§ **Your instructions**:
Scan the listing below for the word "BOTTOM" and copy every line where it occurs.

Content starts

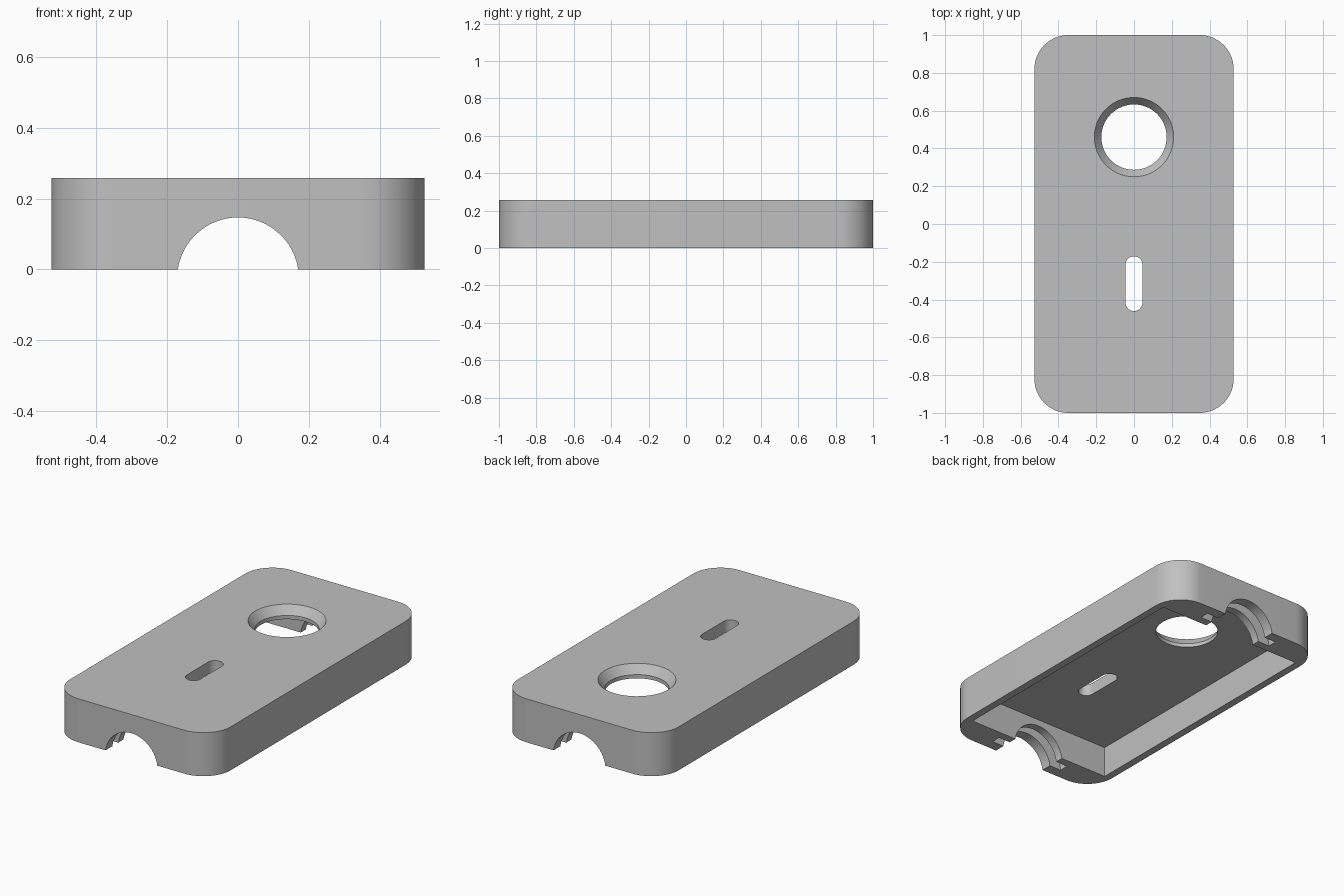
import bpy, bmesh, math
from mathutils import Matrix

cube = bpy.data.objects.get("Cube")
if cube:
    bpy.data.objects.remove(cube, do_unlink=True)

LENGTH, WIDTH, HEIGHT = 2.0, 1.055, 0.258
CORNER = 0.18
CEILING = 0.186      # height of the cavity roof
WALL_Y = 0.831       # inner face of the end walls

grey = bpy.data.materials.new("plain_grey")
grey.use_nodes = True
colour = (0.53, 0.53, 0.53, 1)
grey.diffuse_color = colour
grey.node_tree.nodes["Principled BSDF"].inputs["Base Color"].default_value = colour


def make_object(name, bm):
    bmesh.ops.recalc_face_normals(bm, faces=bm.faces)
    mesh = bpy.data.meshes.new(name)
    bm.to_mesh(mesh)
    bm.free()
    mesh.materials.append(grey)
    obj = bpy.data.objects.new(name, mesh)
    bpy.context.collection.objects.link(obj)
    return obj


def block(name, size, low, high, y=0, radius=0, segments=16):
    """Box between two heights, with optional rounded upright edges."""
    bm = bmesh.new()
    bmesh.ops.create_cube(bm, size=1)
    bmesh.ops.scale(bm, vec=(size[0], size[1], high - low), verts=bm.verts)
    bmesh.ops.translate(bm, vec=(0, y, (low + high) / 2), verts=bm.verts)
    if radius:
        upright = [e for e in bm.edges
                   if abs(e.verts[0].co.z - e.verts[1].co.z) > 0.01]
        bmesh.ops.bevel(bm, geom=upright, offset=radius, segments=segments,
                        profile=0.5, affect='EDGES')
        bmesh.ops.remove_doubles(bm, verts=bm.verts, dist=1e-5)
    return make_object(name, bm)


def turned(name, rings, matrix, segments=64):
    """Capped solid of revolution from (radius, height) rings."""
    bm = bmesh.new()
    loops = []
    for radius, z in rings:
        loops.append([bm.verts.new((radius * math.cos(a), radius * math.sin(a), z))
                      for a in (math.tau * i / segments for i in range(segments))])
    for a, b in zip(loops, loops[1:]):
        for i in range(segments):
            j = (i + 1) % segments
            bm.faces.new((a[i], a[j], b[j], b[i]))
    bm.faces.new(loops[0])
    bm.faces.new(loops[-1])
    bm.transform(matrix)
    return make_object(name, bm)


def cut(target, cutter):
    cutter.hide_render = True
    mod = target.modifiers.new("cut", 'BOOLEAN')
    mod.operation = 'DIFFERENCE'
    mod.solver = 'EXACT'
    mod.object = cutter
    bpy.context.view_layer.objects.active = target
    bpy.ops.object.modifier_apply(modifier=mod.name)
    bpy.data.objects.remove(cutter, do_unlink=True)


# Outer cover
cover = block("cover_shell", (WIDTH, LENGTH), 0, HEIGHT, radius=CORNER)

# Open cavity underneath
cut(cover, block("cavity_cutter", (0.965, 2 * WALL_Y), -0.1, CEILING))

# Round cable openings in both end walls, each with a wider inner groove
for side in (-1, 1):
    def end_cylinder(name, radius, near, far):
        place = Matrix.Translation((0, 0, -0.025)) @ Matrix.Rotation(-side * math.pi / 2, 4, 'X')
        return turned(name, [(radius, near), (radius, far)], place)
    cut(cover, end_cylinder("opening_cutter", 0.172, 0.7, 1.1))
    cut(cover, end_cylinder("groove_cutter", 0.25, 0.88, 0.936))

# Countersunk round hole
cut(cover, turned("hole_cutter",
                  [(0.173, 0.1), (0.173, 0.208), (0.21, HEIGHT), (0.24, 0.2985)],
                  Matrix.Translation((0, 0.46, 0))))

# Rounded slot
cut(cover, block("slot_cutter", (0.09, 0.29), 0.1, 0.35, y=-0.316, radius=0.0449))

# Smooth curves, sharp edges
bpy.ops.object.select_all(action='DESELECT')
cover.select_set(True)
bpy.context.view_layer.objects.active = cover
bpy.ops.object.shade_smooth_by_angle(angle=math.radians(25))
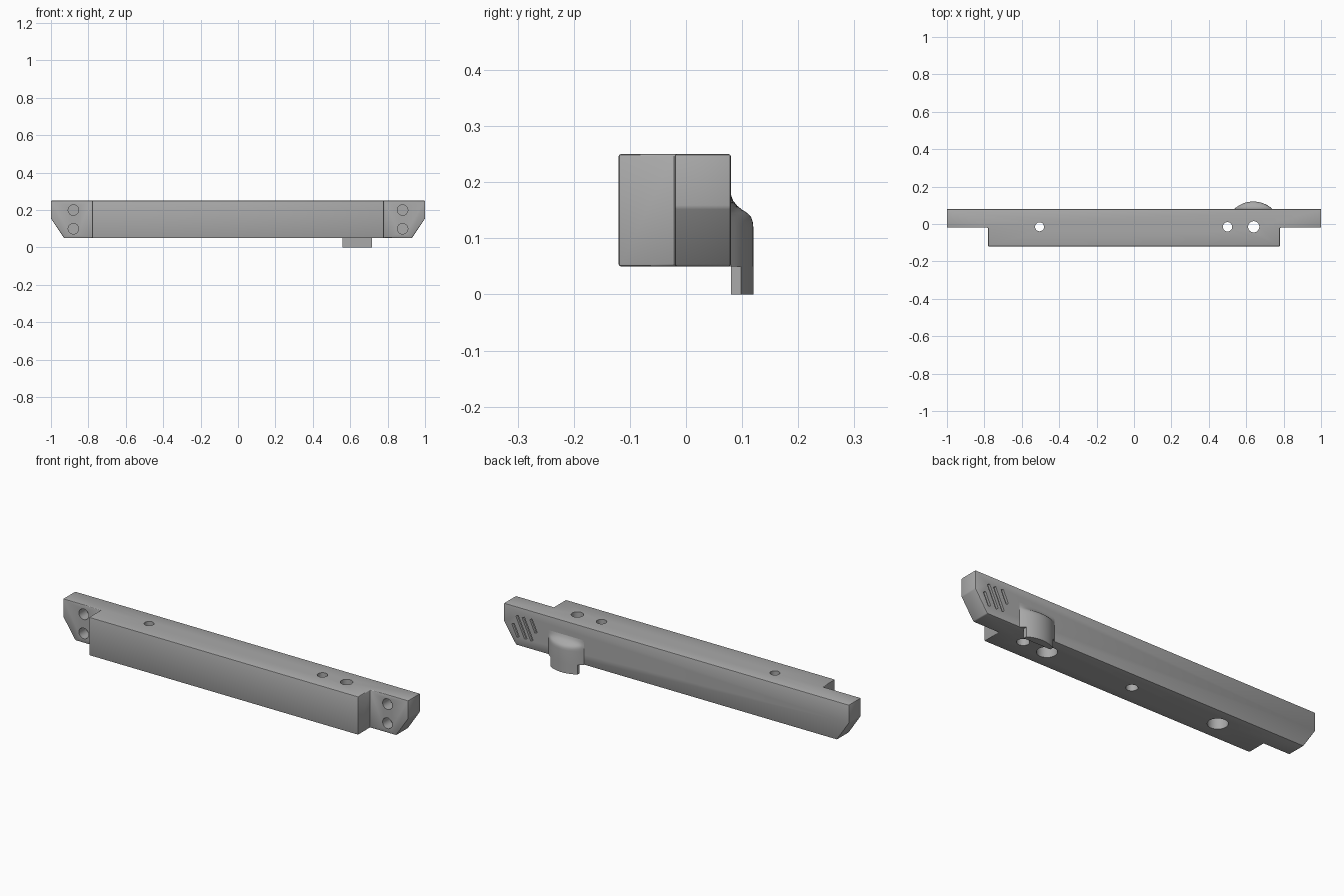
import bpy, bmesh, math
from mathutils import Matrix, Vector

cube = bpy.data.objects.get("Cube")
if cube:
    bpy.data.objects.remove(cube, do_unlink=True)

gray = bpy.data.materials.new("plain gray")
gray.use_nodes = True
color = (0.4, 0.4, 0.4, 1)
gray.diffuse_color = color
gray.node_tree.nodes["Principled BSDF"].inputs["Base Color"].default_value = color

BOTTOM, TOP, BACK, STEP, FRONT = 0.05, 0.25, 0.08, -0.02, -0.12


def make(name, bm):
    bmesh.ops.recalc_face_normals(bm, faces=bm.faces)
    mesh = bpy.data.meshes.new(name)
    bm.to_mesh(mesh)
    bm.free()
    mesh.materials.append(gray)
    obj = bpy.data.objects.new(name, mesh)
    bpy.context.collection.objects.link(obj)
    return obj


def activate(obj):
    bpy.ops.object.select_all(action="DESELECT")
    obj.select_set(True)
    bpy.context.view_layer.objects.active = obj


def prism(bm, outline, z0, z1):
    face = bm.faces.new([bm.verts.new((x, y, z0)) for x, y in outline])
    new = bmesh.ops.extrude_face_region(bm, geom=[face])["geom"]
    verts = [v for v in new if isinstance(v, bmesh.types.BMVert)]
    bmesh.ops.translate(bm, verts=verts, vec=(0, 0, z1 - z0))


def cut(target, bm):
    cutter = make("cutter", bm)
    cutter.hide_render = True
    activate(target)
    mod = target.modifiers.new("cut", "BOOLEAN")
    mod.operation, mod.solver, mod.object = "DIFFERENCE", "EXACT", cutter
    bpy.ops.object.modifier_apply(modifier=mod.name)
    bpy.data.objects.remove(cutter, do_unlink=True)


def drill(target, center, radius, length, along_y=False):
    bm = bmesh.new()
    turn = Matrix.Rotation(math.pi / 2 if along_y else 0, 4, "X")
    bmesh.ops.create_cone(bm, cap_ends=True, segments=32, radius1=radius, radius2=radius,
                          depth=length, matrix=Matrix.Translation(center) @ turn)
    cut(target, bm)


# Stepped body with chamfered lower ends
bm = bmesh.new()
half = [(0.78, FRONT), (0.78, STEP), (1, STEP), (1, BACK)]
prism(bm, half + [(-x, y) for x, y in reversed(half)], BOTTOM, TOP)
for side in (1, -1):
    res = bmesh.ops.bisect_plane(bm, geom=bm.verts[:] + bm.edges[:] + bm.faces[:],
                                 plane_co=(side, 0, 0.155), plane_no=(side * 0.105, 0, -0.07),
                                 clear_outer=True)
    edges = [e for e in res["geom_cut"] if isinstance(e, bmesh.types.BMEdge)]
    bmesh.ops.holes_fill(bm, edges=edges)
body = make("body", bm)
activate(body)
bevel = body.modifiers.new("soft edges", "BEVEL")
bevel.width, bevel.segments, bevel.limit_method = 0.004, 2, "ANGLE"
bpy.ops.object.modifier_apply(modifier=bevel.name)

# Vertical through holes, lower counterbores and a central blind hole
for x, radius in ((-0.505, 0.024), (0.5, 0.025), (0.64, 0.03)):
    drill(body, (x, -0.015, 0.15), radius, 0.4)
for x in (-0.505, 0.5):
    drill(body, (x, -0.015, BOTTOM), 0.048, 0.16)
drill(body, (0, -0.015, BOTTOM), 0.028, 0.2)

# Blind mounting holes in both end lugs
for x in (-0.88, 0.88):
    for z in (0.1, 0.2):
        drill(body, (x, STEP, z), 0.028, 0.12, along_y=True)

# Slanted shallow slots on the back of one end
for dx, dz, length in ((0.052, -0.025, 0.07), (0.018, 0, 0.12),
                       (-0.018, 0, 0.12), (-0.052, 0.025, 0.07)):
    bm = bmesh.new()
    place = (Matrix.Translation((0.88 + dx, BACK, 0.15 + dz))
             @ Matrix.Rotation(math.radians(25), 4, "Y")
             @ Matrix.Diagonal(Vector((0.015, 0.024, length, 1))))
    bmesh.ops.create_cube(bm, size=1, matrix=place)
    cut(body, bm)


# Rounded tab on the back, fading into the body at its top
RADIUS, CENTER_X = 0.151, 0.638


def bulge(x):
    return max(0, math.sqrt(RADIUS ** 2 - x * x) - RADIUS + 0.04)


def arc(width, steps=24):
    return [(-width + 2 * width * i / steps) for i in range(steps + 1)]


bm = bmesh.new()
levels = [(BOTTOM, 1), (0.12, 1), (0.13, 0.97), (0.138, 0.9), (0.145, 0.74),
          (0.151, 0.5), (0.158, 0.28), (0.167, 0.1), (0.178, 0)]
rings = []
for z, scale in levels:
    row = [bm.verts.new((CENTER_X + x, BACK + bulge(x) * scale, z)) for x in arc(0.1025)]
    back = [bm.verts.new((CENTER_X + x, BACK - 0.01, z)) for x in (0.1025, -0.1025)]
    rings.append(row + back)
for low, high in zip(rings, rings[1:]):
    for i in range(len(low)):
        j = (i + 1) % len(low)
        bm.faces.new((low[i], low[j], high[j], high[i]))
bm.faces.new(rings[0])
bm.faces.new(rings[-1])
tab = make("tab_shoulder", bm)

bm = bmesh.new()
outline = [(CENTER_X + x, BACK + bulge(x)) for x in arc(0.078)]
outline += [(CENTER_X + 0.078, BACK), (CENTER_X - 0.078, BACK)]
prism(bm, outline, 0, BOTTOM)
foot = make("tab_foot", bm)

for obj in (body, tab, foot):
    activate(obj)
    bpy.ops.object.shade_smooth_by_angle(angle=math.radians(35))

Content ends

§ **Reply**:
BOTTOM, TOP, BACK, STEP, FRONT = 0.05, 0.25, 0.08, -0.02, -0.12
prism(bm, half + [(-x, y) for x, y in reversed(half)], BOTTOM, TOP)
    drill(body, (x, -0.015, BOTTOM), 0.048, 0.16)
drill(body, (0, -0.015, BOTTOM), 0.028, 0.2)
levels = [(BOTTOM, 1), (0.12, 1), (0.13, 0.97), (0.138, 0.9), (0.145, 0.74),
prism(bm, outline, 0, BOTTOM)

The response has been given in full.